Augmented reality isn't limited to terrestrial pursuits. With the iPhone app SkyVoyager, you can point you camera at the night sky and see the planets and stars superimposed on the screen. As you move your phone, the objects in your phone's screen also shift. Tap on an object to get more information about that star or planet. Wondering if that bright object is Mars, Venus or an alien spacecraft on final approach to earth? Wonder no more.
For skiers, climbers, hikers, adventurers -- there's an app for you, too. Curious about what that mountain that is? Fire up the augmented reality application, Peaks, and it will reveal everything about what you're looking at.
Perhaps the most powerful augmented reality app currently available for the iPhone is Layar, which lets developers create their own augmented reality apps on the Layar platform: This single app can have a multitude of augmented reality displays.
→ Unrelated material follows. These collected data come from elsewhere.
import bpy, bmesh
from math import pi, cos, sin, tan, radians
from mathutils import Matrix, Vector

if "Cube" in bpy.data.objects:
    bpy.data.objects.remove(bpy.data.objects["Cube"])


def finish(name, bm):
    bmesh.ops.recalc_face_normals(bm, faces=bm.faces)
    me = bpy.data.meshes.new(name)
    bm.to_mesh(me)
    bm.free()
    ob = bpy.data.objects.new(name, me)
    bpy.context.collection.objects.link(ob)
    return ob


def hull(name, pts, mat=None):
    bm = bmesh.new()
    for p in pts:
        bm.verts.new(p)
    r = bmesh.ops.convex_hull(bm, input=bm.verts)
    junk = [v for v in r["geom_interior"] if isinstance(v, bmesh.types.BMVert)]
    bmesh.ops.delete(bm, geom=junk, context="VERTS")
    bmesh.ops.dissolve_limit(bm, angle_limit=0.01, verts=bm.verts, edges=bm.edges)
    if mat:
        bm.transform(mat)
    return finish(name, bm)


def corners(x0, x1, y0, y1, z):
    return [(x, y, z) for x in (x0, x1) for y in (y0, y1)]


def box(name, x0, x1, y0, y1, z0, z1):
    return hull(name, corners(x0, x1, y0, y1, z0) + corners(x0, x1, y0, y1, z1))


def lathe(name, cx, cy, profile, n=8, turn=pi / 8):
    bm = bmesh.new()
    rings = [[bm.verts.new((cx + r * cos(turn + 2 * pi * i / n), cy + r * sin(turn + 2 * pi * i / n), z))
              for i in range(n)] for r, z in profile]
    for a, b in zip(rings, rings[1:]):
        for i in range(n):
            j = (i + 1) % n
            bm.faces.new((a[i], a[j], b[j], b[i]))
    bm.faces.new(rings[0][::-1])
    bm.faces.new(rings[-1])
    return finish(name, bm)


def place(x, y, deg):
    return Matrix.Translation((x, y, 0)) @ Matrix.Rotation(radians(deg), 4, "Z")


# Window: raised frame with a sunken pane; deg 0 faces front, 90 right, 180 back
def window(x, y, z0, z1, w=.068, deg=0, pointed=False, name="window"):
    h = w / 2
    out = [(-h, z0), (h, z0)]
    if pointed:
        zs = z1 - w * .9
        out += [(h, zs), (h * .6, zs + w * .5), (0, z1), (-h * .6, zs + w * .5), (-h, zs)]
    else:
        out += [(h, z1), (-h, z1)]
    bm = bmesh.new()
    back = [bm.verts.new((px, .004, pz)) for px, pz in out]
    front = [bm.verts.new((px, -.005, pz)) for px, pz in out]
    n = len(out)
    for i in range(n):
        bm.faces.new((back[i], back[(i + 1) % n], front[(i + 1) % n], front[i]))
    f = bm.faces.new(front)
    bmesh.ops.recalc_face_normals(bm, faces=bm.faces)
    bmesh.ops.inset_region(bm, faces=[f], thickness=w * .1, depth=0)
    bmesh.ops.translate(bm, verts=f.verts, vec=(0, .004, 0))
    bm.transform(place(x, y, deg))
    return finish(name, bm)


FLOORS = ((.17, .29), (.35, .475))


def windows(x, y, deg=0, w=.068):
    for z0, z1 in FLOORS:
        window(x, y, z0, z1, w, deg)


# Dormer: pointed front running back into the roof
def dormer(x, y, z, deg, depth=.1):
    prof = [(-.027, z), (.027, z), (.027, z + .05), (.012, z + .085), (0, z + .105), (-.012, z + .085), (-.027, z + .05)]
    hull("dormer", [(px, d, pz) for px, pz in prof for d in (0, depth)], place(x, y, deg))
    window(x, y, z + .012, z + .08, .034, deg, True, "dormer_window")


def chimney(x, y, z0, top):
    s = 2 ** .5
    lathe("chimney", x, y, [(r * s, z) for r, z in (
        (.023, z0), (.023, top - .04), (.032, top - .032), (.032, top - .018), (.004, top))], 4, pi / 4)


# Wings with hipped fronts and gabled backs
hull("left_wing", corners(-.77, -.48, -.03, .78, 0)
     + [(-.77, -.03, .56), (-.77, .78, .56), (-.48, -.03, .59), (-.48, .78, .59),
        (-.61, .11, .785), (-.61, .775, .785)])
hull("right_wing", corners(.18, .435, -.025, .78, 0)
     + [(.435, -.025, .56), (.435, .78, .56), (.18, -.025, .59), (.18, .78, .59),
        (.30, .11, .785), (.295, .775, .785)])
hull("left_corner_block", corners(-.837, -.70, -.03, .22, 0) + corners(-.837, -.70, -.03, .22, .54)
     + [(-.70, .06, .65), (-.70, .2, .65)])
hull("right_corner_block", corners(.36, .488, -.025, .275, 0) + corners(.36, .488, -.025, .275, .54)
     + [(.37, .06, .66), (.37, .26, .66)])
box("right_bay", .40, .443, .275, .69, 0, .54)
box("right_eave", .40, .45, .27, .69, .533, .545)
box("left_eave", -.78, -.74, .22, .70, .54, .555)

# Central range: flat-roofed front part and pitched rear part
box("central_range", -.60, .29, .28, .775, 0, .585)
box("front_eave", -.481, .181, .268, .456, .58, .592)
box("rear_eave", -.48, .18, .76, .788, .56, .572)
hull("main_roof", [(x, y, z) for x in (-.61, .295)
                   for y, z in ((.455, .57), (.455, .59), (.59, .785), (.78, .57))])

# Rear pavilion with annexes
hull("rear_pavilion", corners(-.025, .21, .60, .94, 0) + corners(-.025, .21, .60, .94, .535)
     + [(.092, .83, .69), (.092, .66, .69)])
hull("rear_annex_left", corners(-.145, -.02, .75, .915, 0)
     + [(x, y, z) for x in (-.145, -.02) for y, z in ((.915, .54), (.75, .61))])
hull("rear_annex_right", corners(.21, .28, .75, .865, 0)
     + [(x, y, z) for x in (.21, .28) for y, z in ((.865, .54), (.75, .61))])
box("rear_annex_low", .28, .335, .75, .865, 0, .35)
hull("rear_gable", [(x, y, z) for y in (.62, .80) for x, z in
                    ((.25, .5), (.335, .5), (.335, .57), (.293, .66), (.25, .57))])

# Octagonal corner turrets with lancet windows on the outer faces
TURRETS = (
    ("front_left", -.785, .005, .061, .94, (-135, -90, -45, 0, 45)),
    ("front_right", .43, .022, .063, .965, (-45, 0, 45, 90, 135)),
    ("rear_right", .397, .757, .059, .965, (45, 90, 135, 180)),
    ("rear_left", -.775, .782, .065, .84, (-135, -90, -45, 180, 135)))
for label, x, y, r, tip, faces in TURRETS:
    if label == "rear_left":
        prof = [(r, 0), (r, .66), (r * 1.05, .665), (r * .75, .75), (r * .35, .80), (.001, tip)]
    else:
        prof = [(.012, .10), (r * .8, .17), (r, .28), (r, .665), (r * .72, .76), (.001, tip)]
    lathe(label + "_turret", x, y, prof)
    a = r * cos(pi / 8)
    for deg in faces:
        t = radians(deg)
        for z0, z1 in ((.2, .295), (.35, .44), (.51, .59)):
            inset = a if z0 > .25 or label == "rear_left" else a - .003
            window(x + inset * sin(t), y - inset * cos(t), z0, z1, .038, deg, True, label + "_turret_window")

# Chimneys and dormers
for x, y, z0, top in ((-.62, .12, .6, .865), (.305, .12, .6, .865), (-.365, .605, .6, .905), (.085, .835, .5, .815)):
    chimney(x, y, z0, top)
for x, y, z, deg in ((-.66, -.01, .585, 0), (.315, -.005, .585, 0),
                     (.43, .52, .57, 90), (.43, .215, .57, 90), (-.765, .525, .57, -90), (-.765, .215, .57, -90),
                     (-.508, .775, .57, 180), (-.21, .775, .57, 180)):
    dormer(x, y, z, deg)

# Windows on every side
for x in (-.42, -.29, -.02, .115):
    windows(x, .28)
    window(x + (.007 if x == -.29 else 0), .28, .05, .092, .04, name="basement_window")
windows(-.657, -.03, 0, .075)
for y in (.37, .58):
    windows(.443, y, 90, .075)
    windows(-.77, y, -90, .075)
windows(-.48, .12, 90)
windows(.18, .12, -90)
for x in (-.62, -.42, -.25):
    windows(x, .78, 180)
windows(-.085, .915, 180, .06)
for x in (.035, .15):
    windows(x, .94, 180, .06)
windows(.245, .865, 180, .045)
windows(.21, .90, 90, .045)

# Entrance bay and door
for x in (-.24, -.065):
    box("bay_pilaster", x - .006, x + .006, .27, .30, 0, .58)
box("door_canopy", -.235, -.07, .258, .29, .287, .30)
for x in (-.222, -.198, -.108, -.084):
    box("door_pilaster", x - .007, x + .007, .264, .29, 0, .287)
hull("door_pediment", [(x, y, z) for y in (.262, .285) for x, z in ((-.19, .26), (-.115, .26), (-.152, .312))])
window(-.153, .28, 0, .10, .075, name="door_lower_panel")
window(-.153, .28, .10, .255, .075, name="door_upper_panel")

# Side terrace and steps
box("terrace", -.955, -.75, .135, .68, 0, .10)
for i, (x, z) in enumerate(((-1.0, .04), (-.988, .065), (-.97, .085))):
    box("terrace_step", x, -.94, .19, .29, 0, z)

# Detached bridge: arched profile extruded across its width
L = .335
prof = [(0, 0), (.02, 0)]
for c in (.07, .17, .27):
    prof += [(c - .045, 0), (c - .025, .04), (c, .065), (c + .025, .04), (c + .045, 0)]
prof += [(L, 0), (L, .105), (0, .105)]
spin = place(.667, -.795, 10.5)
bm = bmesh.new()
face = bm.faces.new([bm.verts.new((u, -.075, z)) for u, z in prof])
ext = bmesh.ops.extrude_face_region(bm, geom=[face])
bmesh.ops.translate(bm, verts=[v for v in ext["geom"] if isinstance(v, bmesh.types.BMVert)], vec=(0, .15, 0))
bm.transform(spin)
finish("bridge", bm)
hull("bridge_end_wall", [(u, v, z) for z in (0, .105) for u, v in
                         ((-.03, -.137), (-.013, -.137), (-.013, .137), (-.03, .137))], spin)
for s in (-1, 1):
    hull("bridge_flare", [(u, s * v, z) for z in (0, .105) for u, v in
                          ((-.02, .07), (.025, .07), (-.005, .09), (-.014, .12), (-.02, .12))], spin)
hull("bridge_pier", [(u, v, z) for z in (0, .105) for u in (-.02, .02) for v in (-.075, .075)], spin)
Using Layar you can point your phone anywhere and see restaurants, nearby Tweeps, and hotels. You can also visualize where the government is spending recovery dollars -- if a building or building's occupant has received taxpayer dollars. You can find apartments for rent just by aiming your phone at a building (how great is that!) And more.
Retina is an augmented reality application for color-blind people. The app displays the actual name of the color:
Dishpointer is an app that shows you what satellites are where in the sky. It's fun, but also handy if you want to align your satellite TV dish. Perhaps the most useful (sort of) augmented reality app is Car Finder, which, as you probably suspect, lets you zero in on where you parked your car. Okay, yes you could write down your car's location on a piece of paper, but now you have an excuse never to tote a heavy, bulky pen around:
Augmented reality is still in its early stages. But what's coming next to cell phones will blow your mind. Imagine visiting Athens, New York City, or Washington, DC. Point you phone that-a-way, and it will display what the city looked like 100, 500, or 2,000 years ago. As you move your phone, the image will change, showing you exactly what was there. Now that's an amazing way to look at history. Or before you leave your house for work, you point your iPhone or Android phone or Blackberry in the direction of your office and instantly see where traffic is backed up. (And of course, you can add a weather layer to show you what the weather will be by the time you get to the office.) By moving your finger you can plot out an alternate route. Before you leave for home from the office, you repeat the same process, only this time you tell your phone to display take out restaurants along the low-traffic route back. If the Terminator doesn't need to cook, neither do you.